Task requirements:
Search the records for the word "position" and copy each line in which it appears.
[Opening Dataset entries section]
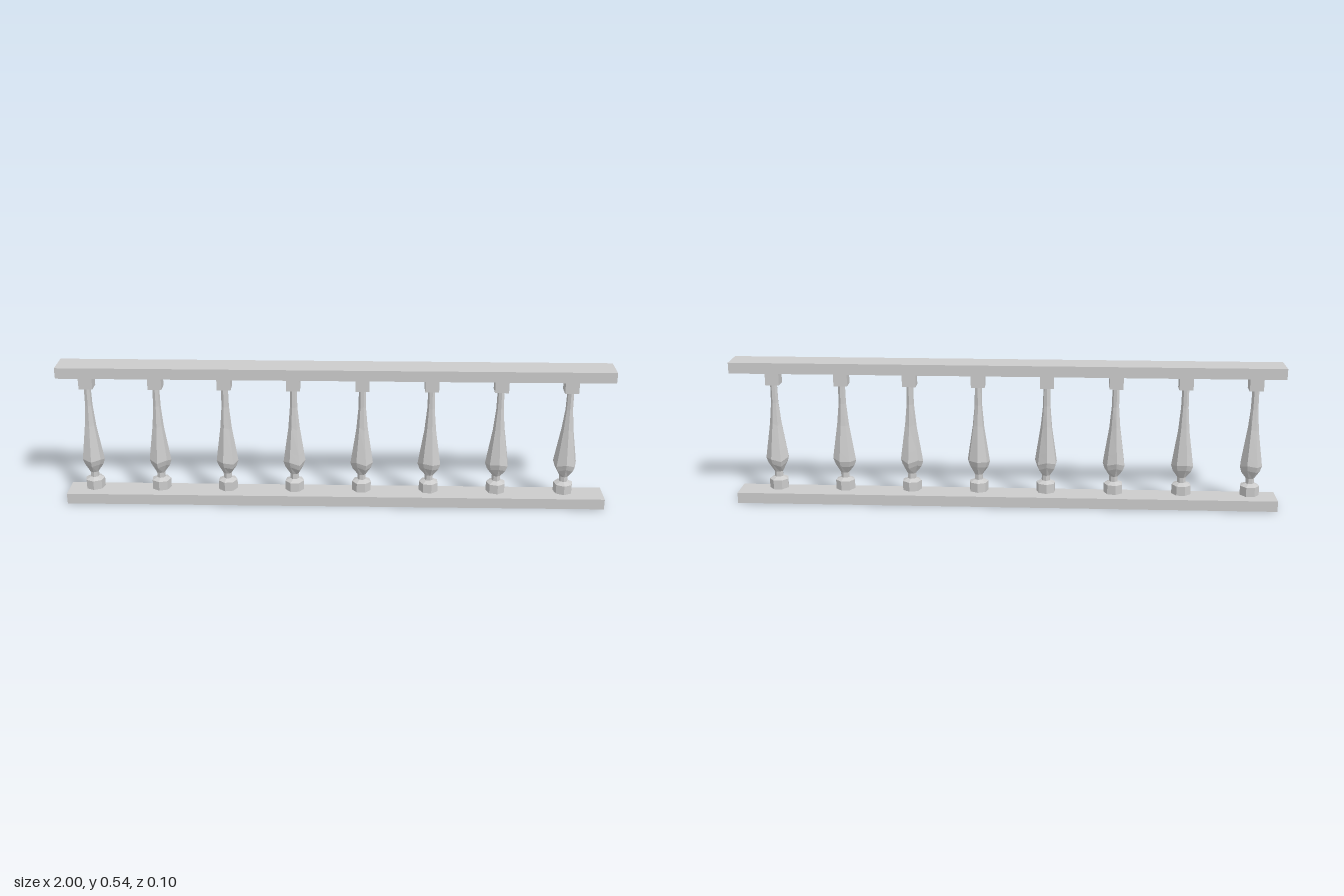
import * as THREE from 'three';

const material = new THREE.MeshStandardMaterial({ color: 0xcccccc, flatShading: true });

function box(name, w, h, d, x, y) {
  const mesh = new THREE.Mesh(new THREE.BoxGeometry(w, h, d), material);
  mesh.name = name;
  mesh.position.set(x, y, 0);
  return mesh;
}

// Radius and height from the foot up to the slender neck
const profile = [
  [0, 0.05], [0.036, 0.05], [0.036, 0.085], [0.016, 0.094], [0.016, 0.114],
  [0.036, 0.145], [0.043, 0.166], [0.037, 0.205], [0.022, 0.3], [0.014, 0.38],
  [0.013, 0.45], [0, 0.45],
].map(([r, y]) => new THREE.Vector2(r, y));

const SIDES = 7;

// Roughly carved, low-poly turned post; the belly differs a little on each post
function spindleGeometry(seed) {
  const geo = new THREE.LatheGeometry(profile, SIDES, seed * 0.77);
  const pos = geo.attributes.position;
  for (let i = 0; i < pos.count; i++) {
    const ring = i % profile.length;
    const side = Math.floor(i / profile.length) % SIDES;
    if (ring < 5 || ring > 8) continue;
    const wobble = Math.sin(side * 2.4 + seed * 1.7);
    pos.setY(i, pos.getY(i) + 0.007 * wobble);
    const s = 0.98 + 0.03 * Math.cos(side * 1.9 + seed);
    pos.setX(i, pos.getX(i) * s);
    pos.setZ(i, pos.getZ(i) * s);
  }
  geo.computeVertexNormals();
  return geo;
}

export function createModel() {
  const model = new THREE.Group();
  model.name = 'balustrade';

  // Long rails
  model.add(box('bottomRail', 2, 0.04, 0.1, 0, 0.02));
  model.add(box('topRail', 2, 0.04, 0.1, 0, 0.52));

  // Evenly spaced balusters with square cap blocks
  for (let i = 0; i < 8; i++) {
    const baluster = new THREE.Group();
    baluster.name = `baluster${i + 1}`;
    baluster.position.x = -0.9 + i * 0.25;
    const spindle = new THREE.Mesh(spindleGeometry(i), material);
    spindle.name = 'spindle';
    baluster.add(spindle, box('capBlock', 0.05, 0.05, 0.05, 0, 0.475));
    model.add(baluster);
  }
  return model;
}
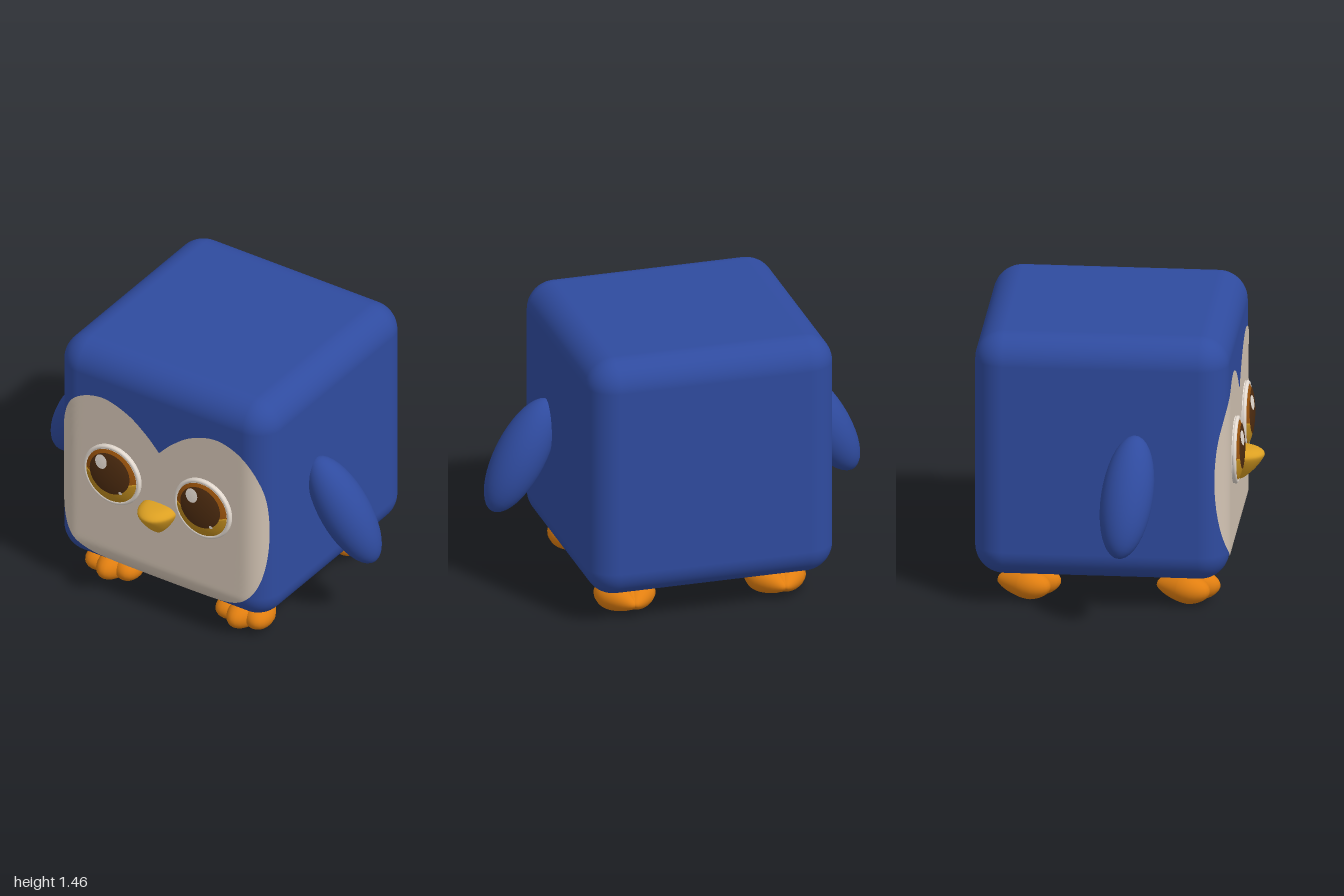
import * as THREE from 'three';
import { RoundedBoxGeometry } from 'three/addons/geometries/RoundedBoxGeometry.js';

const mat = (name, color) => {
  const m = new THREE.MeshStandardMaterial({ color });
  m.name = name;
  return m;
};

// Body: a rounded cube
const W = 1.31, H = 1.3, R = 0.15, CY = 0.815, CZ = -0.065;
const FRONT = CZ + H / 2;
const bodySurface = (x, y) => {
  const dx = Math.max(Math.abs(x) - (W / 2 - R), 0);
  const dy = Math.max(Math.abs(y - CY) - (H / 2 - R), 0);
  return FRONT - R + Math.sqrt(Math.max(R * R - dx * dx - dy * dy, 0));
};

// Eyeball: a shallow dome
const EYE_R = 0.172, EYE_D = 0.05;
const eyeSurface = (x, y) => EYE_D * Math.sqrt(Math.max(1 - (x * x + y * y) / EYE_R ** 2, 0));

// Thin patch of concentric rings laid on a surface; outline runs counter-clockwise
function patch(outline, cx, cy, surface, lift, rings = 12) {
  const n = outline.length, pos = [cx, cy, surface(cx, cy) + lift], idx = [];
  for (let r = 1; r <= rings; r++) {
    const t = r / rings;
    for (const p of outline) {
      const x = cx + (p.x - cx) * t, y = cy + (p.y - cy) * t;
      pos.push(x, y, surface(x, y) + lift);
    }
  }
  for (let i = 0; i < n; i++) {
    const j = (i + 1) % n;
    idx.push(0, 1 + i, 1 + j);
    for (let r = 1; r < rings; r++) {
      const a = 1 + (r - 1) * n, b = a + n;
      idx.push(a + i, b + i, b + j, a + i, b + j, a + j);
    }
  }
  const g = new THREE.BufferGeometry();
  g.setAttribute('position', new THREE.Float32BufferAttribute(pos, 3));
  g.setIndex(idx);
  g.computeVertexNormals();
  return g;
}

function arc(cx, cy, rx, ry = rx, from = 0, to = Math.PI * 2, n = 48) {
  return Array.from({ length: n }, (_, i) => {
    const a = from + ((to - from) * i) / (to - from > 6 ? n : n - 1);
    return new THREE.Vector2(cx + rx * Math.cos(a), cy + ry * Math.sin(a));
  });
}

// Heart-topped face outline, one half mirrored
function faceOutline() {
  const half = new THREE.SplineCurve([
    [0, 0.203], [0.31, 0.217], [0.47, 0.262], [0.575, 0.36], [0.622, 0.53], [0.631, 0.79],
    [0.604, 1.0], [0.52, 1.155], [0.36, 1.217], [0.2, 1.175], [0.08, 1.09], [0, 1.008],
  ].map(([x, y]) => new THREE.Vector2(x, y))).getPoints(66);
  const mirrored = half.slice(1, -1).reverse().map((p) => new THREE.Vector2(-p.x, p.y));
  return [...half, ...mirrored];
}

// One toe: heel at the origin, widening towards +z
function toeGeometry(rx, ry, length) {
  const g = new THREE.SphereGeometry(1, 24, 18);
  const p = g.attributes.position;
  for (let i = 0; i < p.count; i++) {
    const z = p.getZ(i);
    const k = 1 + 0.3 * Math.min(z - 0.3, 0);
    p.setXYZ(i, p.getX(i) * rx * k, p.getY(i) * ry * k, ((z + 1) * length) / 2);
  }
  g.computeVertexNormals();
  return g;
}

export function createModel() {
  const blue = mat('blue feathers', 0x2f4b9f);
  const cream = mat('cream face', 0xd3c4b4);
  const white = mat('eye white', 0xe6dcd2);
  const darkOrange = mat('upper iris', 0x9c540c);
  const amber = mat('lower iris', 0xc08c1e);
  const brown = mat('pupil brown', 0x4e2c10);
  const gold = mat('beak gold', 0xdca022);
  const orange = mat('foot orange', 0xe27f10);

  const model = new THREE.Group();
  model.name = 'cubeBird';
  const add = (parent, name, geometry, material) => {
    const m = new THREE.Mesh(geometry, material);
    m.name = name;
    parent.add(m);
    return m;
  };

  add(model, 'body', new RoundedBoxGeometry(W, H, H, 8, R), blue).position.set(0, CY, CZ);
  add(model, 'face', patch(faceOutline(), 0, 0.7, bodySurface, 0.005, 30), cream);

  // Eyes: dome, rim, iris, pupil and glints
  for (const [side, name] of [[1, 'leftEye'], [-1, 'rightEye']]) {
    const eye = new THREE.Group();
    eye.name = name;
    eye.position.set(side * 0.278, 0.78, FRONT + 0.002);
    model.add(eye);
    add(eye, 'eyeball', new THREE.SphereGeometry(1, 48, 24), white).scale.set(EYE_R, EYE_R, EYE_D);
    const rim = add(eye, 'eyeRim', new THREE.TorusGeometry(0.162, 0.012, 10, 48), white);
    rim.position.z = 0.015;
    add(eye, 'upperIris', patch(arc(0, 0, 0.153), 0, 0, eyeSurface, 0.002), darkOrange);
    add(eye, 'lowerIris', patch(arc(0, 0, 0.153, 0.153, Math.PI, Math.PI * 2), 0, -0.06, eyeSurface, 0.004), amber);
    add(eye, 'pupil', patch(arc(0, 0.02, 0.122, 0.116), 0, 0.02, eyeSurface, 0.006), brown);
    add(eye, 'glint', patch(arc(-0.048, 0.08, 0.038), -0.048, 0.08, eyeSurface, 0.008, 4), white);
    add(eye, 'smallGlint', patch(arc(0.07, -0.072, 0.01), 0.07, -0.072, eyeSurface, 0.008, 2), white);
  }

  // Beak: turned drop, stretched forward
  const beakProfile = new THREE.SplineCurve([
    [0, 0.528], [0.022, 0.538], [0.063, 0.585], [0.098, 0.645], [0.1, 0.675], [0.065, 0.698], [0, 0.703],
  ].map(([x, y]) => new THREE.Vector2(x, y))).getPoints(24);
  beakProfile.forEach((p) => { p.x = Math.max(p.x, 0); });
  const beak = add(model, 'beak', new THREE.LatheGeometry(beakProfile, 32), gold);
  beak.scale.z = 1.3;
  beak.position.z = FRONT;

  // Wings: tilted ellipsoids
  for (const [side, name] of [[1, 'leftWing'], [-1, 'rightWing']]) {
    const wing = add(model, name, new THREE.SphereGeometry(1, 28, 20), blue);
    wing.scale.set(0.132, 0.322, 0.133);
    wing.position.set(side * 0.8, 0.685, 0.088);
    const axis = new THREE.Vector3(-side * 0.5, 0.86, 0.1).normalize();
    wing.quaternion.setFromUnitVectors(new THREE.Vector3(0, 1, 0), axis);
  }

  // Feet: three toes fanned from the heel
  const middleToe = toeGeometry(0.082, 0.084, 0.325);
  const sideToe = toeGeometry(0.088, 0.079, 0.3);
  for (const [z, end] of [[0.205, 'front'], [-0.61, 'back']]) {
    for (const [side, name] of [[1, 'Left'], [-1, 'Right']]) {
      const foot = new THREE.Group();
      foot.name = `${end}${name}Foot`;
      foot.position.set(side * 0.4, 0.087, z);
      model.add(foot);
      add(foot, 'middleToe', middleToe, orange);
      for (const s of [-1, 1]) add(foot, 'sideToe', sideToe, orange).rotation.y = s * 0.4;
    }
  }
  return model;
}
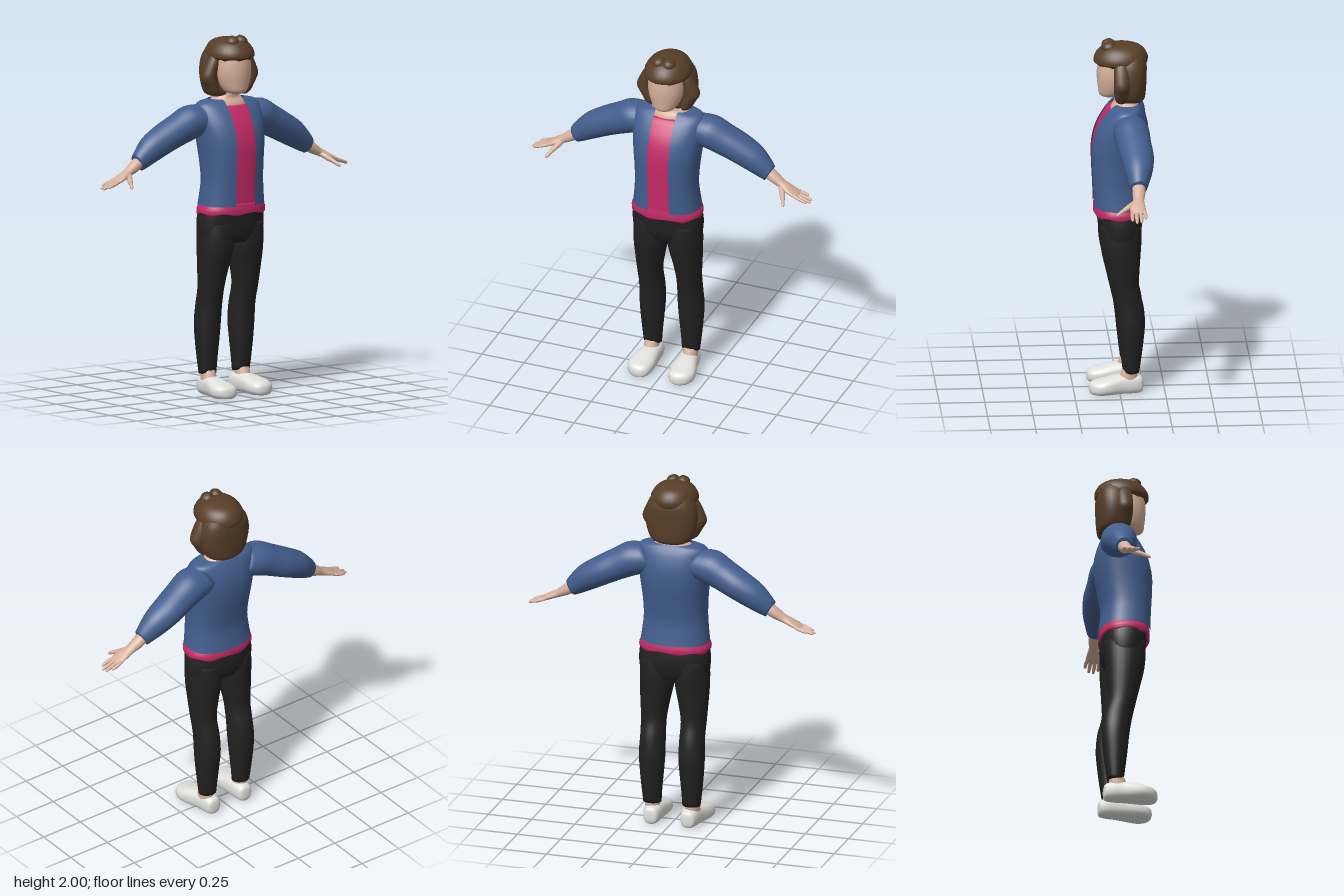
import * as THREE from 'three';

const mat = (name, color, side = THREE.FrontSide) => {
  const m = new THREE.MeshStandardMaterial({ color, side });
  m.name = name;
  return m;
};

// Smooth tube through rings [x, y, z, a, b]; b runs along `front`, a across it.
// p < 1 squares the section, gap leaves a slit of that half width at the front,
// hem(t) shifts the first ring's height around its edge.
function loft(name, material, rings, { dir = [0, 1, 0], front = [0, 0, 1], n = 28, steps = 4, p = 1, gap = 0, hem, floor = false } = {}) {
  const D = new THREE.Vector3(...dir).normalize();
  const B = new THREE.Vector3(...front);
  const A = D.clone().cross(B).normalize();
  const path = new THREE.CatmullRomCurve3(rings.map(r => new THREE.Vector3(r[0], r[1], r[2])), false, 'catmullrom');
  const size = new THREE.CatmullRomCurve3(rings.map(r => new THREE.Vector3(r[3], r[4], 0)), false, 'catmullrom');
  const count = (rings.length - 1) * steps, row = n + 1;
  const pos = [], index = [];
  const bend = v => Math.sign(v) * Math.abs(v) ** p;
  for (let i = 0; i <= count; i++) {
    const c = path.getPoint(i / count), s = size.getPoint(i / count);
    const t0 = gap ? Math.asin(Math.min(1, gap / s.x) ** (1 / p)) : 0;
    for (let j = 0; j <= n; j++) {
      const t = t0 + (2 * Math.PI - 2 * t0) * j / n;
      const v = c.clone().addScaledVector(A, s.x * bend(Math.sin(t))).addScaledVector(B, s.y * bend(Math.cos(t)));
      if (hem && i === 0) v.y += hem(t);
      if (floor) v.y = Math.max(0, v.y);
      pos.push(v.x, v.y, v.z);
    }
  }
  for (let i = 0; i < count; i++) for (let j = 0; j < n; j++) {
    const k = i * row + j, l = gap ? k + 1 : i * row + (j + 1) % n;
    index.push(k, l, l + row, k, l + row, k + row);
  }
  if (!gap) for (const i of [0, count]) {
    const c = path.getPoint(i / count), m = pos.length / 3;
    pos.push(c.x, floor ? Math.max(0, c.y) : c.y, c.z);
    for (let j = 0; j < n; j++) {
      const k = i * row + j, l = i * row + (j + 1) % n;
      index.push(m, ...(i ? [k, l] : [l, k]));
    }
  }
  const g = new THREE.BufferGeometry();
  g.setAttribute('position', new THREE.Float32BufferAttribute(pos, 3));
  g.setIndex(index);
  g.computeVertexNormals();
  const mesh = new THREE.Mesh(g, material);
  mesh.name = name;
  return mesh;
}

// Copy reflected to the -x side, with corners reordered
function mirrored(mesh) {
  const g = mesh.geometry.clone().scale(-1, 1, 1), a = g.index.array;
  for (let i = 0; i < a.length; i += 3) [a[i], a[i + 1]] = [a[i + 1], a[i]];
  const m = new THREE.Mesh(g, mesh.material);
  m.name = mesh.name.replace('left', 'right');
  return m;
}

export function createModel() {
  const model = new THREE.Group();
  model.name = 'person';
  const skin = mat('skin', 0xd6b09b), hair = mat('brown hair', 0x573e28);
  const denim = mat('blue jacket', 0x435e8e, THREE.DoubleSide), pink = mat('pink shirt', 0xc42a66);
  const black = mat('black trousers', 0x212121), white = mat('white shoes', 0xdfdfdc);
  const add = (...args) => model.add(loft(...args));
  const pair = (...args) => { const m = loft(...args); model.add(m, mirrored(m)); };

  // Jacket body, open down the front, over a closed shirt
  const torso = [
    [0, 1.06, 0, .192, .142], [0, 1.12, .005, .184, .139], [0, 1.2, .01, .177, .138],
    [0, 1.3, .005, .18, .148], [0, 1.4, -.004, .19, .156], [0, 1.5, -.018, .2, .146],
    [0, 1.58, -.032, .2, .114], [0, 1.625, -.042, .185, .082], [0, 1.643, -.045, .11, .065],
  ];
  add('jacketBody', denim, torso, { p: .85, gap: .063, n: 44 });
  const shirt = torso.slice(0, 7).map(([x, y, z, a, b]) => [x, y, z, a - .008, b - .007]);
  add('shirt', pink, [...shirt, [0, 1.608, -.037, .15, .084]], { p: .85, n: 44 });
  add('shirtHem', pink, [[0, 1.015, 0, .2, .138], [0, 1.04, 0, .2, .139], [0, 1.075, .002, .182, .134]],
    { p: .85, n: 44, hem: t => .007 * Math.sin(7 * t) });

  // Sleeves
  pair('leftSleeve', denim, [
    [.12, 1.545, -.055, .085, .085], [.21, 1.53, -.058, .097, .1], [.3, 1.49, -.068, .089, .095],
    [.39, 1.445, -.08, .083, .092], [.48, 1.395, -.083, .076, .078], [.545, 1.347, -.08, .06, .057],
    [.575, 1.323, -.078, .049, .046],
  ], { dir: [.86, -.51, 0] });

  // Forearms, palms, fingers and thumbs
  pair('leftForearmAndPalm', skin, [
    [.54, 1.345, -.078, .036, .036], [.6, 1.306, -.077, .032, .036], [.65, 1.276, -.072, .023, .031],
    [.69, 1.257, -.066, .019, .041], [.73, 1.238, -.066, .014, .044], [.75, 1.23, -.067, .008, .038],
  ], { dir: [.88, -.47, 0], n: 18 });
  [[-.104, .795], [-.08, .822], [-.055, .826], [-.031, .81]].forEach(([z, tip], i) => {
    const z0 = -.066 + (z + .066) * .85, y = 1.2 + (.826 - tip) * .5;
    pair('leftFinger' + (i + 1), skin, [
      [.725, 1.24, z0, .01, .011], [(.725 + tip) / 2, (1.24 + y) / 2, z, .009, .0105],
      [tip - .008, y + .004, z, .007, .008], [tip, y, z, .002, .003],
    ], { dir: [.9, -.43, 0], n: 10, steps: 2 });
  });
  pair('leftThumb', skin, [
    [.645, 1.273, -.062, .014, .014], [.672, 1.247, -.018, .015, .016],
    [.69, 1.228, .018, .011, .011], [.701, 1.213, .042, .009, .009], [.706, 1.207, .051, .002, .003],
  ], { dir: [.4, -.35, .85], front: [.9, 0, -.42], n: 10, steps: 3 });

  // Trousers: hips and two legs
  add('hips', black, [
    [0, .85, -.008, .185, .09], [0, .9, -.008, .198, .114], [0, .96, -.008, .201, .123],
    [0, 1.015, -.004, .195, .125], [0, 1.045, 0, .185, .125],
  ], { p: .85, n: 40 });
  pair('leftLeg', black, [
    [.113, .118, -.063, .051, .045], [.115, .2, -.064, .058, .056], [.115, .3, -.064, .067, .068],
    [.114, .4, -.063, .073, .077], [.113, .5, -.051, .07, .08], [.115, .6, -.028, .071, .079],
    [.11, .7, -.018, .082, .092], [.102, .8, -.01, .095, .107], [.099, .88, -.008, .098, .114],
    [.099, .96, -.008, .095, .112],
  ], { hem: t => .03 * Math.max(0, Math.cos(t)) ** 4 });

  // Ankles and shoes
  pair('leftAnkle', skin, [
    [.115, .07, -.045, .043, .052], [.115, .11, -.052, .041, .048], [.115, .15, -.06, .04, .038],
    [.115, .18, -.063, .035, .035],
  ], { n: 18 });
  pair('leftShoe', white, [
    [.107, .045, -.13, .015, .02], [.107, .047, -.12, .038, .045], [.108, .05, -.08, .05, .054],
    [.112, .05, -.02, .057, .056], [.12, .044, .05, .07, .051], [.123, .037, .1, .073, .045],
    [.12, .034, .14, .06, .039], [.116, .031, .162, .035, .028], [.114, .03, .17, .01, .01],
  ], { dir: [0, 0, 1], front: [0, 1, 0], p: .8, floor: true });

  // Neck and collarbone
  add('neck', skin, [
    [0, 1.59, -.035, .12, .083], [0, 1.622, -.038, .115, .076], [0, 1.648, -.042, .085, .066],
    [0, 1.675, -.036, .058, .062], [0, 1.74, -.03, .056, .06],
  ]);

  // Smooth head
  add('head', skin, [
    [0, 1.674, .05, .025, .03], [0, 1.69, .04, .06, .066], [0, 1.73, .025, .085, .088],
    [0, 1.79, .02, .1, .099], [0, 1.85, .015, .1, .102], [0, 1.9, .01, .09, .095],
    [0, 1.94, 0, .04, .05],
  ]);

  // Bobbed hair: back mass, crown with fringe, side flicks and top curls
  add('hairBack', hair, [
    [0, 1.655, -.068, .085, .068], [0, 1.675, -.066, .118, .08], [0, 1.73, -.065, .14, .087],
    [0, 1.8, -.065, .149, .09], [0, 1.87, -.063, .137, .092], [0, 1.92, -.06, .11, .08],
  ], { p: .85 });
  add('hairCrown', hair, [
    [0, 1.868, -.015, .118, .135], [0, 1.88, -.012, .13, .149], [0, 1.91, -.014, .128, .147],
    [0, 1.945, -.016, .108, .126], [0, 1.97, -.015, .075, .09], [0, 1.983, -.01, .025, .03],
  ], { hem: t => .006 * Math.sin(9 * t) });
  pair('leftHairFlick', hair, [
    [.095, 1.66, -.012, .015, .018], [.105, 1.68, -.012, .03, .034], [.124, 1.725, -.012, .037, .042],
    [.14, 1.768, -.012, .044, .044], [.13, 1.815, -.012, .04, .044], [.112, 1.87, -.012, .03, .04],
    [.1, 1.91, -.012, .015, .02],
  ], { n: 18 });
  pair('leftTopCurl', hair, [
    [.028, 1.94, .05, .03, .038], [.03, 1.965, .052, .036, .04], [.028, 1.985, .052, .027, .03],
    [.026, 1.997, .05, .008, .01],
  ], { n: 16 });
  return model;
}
[Closing Dataset entries section]
Solution to this problem:
  mesh.position.set(x, y, 0);
  const pos = geo.attributes.position;
    baluster.position.x = -0.9 + i * 0.25;
  g.setAttribute('position', new THREE.Float32BufferAttribute(pos, 3));
  const p = g.attributes.position;
  add(model, 'body', new RoundedBoxGeometry(W, H, H, 8, R), blue).position.set(0, CY, CZ);
    eye.position.set(side * 0.278, 0.78, FRONT + 0.002);
    rim.position.z = 0.015;
  beak.position.z = FRONT;
    wing.position.set(side * 0.8, 0.685, 0.088);
      foot.position.set(side * 0.4, 0.087, z);
  g.setAttribute('position', new THREE.Float32BufferAttribute(pos, 3));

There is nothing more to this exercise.